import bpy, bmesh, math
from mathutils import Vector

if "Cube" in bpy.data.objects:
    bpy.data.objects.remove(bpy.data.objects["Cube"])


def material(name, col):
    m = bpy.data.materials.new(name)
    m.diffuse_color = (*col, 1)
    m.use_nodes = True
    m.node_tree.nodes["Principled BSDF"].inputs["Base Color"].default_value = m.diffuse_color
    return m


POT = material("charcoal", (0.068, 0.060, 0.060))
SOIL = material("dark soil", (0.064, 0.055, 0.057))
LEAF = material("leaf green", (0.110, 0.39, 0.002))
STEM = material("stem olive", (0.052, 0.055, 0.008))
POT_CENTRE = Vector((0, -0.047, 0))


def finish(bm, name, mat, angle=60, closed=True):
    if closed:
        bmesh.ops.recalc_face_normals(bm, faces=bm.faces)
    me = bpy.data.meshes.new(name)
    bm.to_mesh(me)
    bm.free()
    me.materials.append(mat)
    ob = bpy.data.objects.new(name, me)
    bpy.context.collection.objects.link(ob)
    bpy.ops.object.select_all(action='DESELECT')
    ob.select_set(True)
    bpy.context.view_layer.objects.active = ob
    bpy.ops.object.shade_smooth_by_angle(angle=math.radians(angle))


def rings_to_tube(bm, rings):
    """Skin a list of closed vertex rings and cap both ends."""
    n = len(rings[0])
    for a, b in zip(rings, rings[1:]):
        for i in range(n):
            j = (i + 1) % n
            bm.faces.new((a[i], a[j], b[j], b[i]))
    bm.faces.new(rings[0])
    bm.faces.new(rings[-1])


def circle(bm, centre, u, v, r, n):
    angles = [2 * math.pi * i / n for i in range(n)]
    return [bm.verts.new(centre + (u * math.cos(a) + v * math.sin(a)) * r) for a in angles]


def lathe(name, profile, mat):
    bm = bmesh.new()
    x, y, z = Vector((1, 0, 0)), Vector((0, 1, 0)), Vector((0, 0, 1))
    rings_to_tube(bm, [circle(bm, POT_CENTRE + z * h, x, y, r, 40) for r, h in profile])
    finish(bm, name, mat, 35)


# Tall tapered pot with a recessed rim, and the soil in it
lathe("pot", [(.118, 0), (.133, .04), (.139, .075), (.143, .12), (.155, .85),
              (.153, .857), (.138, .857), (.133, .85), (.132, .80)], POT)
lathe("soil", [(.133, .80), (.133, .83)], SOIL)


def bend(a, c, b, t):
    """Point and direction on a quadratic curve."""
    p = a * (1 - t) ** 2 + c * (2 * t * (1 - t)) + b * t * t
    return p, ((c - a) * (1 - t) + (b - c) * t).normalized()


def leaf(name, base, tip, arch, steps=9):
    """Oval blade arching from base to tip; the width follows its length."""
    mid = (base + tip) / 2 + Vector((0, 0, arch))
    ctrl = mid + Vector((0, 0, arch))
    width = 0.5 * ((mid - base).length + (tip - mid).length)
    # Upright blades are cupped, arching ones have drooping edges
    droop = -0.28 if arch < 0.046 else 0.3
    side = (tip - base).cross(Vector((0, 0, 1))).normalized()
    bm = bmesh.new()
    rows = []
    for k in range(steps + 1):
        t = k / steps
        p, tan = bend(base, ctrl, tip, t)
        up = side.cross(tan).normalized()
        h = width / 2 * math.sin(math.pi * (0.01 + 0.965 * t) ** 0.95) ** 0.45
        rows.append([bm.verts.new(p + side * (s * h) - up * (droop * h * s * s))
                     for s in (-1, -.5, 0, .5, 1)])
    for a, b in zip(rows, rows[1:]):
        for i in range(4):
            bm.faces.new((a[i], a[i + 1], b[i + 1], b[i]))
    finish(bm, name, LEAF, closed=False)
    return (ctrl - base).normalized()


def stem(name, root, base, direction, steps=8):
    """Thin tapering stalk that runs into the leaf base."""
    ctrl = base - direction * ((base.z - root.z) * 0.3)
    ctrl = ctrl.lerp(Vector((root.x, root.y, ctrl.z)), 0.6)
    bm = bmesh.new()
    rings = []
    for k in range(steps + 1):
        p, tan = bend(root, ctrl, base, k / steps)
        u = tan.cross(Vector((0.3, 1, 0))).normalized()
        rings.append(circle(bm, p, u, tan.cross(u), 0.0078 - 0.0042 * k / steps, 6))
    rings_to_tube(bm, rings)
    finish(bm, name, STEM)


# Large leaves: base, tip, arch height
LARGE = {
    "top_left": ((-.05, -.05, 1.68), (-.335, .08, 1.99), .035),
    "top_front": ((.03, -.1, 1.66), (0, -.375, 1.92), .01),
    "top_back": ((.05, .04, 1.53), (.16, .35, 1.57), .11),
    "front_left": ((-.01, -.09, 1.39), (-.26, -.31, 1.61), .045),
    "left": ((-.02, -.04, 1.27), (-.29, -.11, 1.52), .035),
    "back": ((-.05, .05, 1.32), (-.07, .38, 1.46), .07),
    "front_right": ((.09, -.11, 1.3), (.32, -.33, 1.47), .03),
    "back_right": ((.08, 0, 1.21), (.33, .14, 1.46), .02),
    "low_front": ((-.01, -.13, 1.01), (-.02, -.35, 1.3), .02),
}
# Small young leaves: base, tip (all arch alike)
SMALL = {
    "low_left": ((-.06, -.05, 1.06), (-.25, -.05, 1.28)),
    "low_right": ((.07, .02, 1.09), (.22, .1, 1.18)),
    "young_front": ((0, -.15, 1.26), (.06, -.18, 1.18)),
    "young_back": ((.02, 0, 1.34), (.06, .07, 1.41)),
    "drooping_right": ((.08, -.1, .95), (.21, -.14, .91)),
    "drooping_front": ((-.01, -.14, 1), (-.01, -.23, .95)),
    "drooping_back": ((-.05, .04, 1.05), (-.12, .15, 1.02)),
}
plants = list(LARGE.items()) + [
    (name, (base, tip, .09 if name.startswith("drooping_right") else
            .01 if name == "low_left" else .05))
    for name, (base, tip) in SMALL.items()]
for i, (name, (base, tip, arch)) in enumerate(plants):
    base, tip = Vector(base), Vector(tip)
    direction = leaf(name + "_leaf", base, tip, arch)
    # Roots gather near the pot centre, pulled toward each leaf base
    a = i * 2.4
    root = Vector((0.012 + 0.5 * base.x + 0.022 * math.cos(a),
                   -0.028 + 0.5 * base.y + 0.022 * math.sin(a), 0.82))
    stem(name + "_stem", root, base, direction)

What you will do - Whenever the word "Vector" occurs in a line above, copy that line.

Solved problem -
from mathutils import Vector
POT_CENTRE = Vector((0, -0.047, 0))
    x, y, z = Vector((1, 0, 0)), Vector((0, 1, 0)), Vector((0, 0, 1))
    mid = (base + tip) / 2 + Vector((0, 0, arch))
    ctrl = mid + Vector((0, 0, arch))
    side = (tip - base).cross(Vector((0, 0, 1))).normalized()
    ctrl = ctrl.lerp(Vector((root.x, root.y, ctrl.z)), 0.6)
        u = tan.cross(Vector((0.3, 1, 0))).normalized()
    base, tip = Vector(base), Vector(tip)
    root = Vector((0.012 + 0.5 * base.x + 0.022 * math.cos(a),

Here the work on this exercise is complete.